While the innocent buyer may have some recourse against the seller they are faced with a major hurdle. The above remedies are only available if the buyer can prove that the seller had knowledge of the alleged defect. The seller cannot conceal an unknown defect and/or cannot misrepresent what he or she does not know. However, in some cases the court may impute knowledge to the seller of it can be shown that the seller ought to have known.
What happens to the innocent buyer where the seller refuses to close the transaction?
We are heading back into a spring market and seeing multiple offers on many properties in some neighborhoods. Sellers who sold the properties before the wave of multiple offers may feel sellers remorse and regret of not making as much of a profit on the property as possible. In rare cases, the sellers may even go as far as default on the agreement of purchase and sale and either remain in the property or re-list it for a higher price. Courts have awarded damages and sometimes specific performance to innocent buyer who are faced with sellers who default on their obligation to close the transaction.
In the downward market, the buyer may be able to find a similar property for the same or even lower price. As such the innocent buyer must decide if they will sue the defaulting seller for all the costs associated with finding another property. Such costs could include prolonged rent, possible mortgage rate change, moving and storage costs as well as legal fees. The same common law principle applies here; the innocent party must be put in the position it would have been, had the deal closed. The innocent buyer would have to go to court to seek the return of their deposit together with damages.

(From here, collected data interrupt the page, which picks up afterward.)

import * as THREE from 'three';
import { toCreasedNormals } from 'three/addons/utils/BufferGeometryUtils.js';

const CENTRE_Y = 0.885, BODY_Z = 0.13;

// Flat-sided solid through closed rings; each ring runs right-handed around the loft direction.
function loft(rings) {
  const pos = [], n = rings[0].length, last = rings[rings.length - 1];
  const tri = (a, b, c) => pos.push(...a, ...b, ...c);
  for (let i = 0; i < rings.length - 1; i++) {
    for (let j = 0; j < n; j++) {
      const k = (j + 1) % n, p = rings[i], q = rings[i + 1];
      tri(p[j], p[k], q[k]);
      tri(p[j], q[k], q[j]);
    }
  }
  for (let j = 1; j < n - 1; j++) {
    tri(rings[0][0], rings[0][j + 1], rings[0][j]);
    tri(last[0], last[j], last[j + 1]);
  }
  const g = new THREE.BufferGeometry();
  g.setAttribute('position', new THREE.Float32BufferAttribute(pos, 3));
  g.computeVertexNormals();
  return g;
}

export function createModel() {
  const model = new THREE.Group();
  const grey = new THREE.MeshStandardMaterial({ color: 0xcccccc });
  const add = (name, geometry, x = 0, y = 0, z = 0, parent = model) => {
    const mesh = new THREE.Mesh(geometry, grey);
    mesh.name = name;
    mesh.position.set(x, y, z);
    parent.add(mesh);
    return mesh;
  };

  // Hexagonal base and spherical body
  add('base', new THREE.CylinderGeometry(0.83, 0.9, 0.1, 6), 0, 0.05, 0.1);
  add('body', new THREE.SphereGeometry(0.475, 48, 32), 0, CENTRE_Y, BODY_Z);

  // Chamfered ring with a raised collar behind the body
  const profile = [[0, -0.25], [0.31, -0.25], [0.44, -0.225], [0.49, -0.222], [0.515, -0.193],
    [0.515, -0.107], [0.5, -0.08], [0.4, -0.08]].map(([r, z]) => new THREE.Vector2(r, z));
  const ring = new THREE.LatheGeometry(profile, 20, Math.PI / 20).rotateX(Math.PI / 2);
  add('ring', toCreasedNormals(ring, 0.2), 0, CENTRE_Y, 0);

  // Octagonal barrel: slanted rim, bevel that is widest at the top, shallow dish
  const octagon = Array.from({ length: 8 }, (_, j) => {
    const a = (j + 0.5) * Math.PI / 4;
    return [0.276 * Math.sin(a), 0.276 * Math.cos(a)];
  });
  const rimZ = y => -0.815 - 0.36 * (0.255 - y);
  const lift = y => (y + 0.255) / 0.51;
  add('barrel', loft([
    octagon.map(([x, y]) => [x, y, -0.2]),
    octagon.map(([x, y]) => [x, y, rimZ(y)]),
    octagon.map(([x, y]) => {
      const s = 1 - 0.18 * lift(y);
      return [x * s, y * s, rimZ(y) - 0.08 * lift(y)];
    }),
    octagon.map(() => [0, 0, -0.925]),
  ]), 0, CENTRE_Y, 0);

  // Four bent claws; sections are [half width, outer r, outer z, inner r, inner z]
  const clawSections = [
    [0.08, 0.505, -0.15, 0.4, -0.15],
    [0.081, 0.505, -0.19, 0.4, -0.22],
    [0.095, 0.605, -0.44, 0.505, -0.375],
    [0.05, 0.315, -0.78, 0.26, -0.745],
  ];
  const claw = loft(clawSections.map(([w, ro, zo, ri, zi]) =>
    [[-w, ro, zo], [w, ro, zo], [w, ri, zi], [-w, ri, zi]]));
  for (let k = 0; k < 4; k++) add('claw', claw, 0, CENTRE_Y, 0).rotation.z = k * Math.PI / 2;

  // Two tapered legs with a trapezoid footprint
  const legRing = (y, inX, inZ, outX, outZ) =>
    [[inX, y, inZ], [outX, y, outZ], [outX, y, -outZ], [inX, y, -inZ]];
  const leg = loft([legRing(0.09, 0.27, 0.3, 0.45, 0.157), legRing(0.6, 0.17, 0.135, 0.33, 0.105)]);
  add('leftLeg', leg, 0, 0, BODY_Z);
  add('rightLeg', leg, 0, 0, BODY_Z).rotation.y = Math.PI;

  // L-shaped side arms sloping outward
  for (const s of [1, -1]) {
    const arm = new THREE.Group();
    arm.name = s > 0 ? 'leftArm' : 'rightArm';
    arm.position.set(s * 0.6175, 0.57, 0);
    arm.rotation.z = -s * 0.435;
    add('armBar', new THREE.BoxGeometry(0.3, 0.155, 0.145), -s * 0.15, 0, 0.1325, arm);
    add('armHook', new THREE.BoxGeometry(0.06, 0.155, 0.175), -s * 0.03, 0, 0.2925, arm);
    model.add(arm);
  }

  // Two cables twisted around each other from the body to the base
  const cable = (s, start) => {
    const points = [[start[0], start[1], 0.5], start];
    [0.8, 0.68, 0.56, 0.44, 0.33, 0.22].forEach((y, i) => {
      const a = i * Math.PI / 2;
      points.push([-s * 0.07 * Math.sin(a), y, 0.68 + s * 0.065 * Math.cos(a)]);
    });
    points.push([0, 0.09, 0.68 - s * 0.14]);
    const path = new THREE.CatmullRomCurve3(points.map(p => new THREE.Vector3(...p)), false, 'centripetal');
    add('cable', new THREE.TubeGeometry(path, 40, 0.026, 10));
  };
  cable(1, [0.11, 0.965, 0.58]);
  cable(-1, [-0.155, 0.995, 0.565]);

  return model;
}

In the market where the properties are seeing multiple offers and are sold over asking price the damages awarded to the innocent buyer could be substantial. Where a buyer signed a contract to buy a property before the market started to heat up and the seller changed their mind for one reason or another and defaulted on their obligation of complete the contract, the damages will assessed at the time of the default. As such if the buyer purchased when the market was down and because of the sellers default is forced to purchase again only in the upward market, the seller will be responsible for the price difference between their home and the new home that the innocent buyer had to buy. The courts will look at the location of the property, the similarities between them and the inventory of available properties on the market when issuing the damages.

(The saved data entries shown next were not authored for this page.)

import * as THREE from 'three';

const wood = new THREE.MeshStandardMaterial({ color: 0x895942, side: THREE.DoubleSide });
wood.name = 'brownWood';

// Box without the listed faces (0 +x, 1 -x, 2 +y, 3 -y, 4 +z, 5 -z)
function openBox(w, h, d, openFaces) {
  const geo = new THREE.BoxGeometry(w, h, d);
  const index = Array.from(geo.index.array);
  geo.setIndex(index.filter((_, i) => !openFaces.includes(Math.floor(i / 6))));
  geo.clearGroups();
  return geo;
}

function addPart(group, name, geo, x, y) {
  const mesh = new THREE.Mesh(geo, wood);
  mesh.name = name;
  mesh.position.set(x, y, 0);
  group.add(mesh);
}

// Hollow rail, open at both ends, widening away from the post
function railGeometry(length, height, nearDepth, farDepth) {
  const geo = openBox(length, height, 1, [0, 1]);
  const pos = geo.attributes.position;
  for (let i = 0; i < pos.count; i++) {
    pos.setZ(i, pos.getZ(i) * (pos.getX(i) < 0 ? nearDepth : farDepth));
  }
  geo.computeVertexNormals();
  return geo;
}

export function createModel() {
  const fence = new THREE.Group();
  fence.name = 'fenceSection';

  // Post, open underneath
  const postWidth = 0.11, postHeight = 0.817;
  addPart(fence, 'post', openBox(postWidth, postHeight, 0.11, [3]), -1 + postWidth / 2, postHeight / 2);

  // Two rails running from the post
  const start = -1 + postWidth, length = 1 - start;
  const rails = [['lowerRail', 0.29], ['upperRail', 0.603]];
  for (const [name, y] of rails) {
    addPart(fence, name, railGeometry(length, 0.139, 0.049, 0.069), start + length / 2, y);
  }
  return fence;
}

In the examples provided, we have seen that damages don’t necessarily mean just a loss of initial deposit, they go far beyond that. The defaulting party should be prepared to pay for breaching their obligation under the contract. The courts have been clear in their positions when it comes to awarding damages, the innocent party must be put in the same position it would have been had the obligation under the contract would have been fulfilled.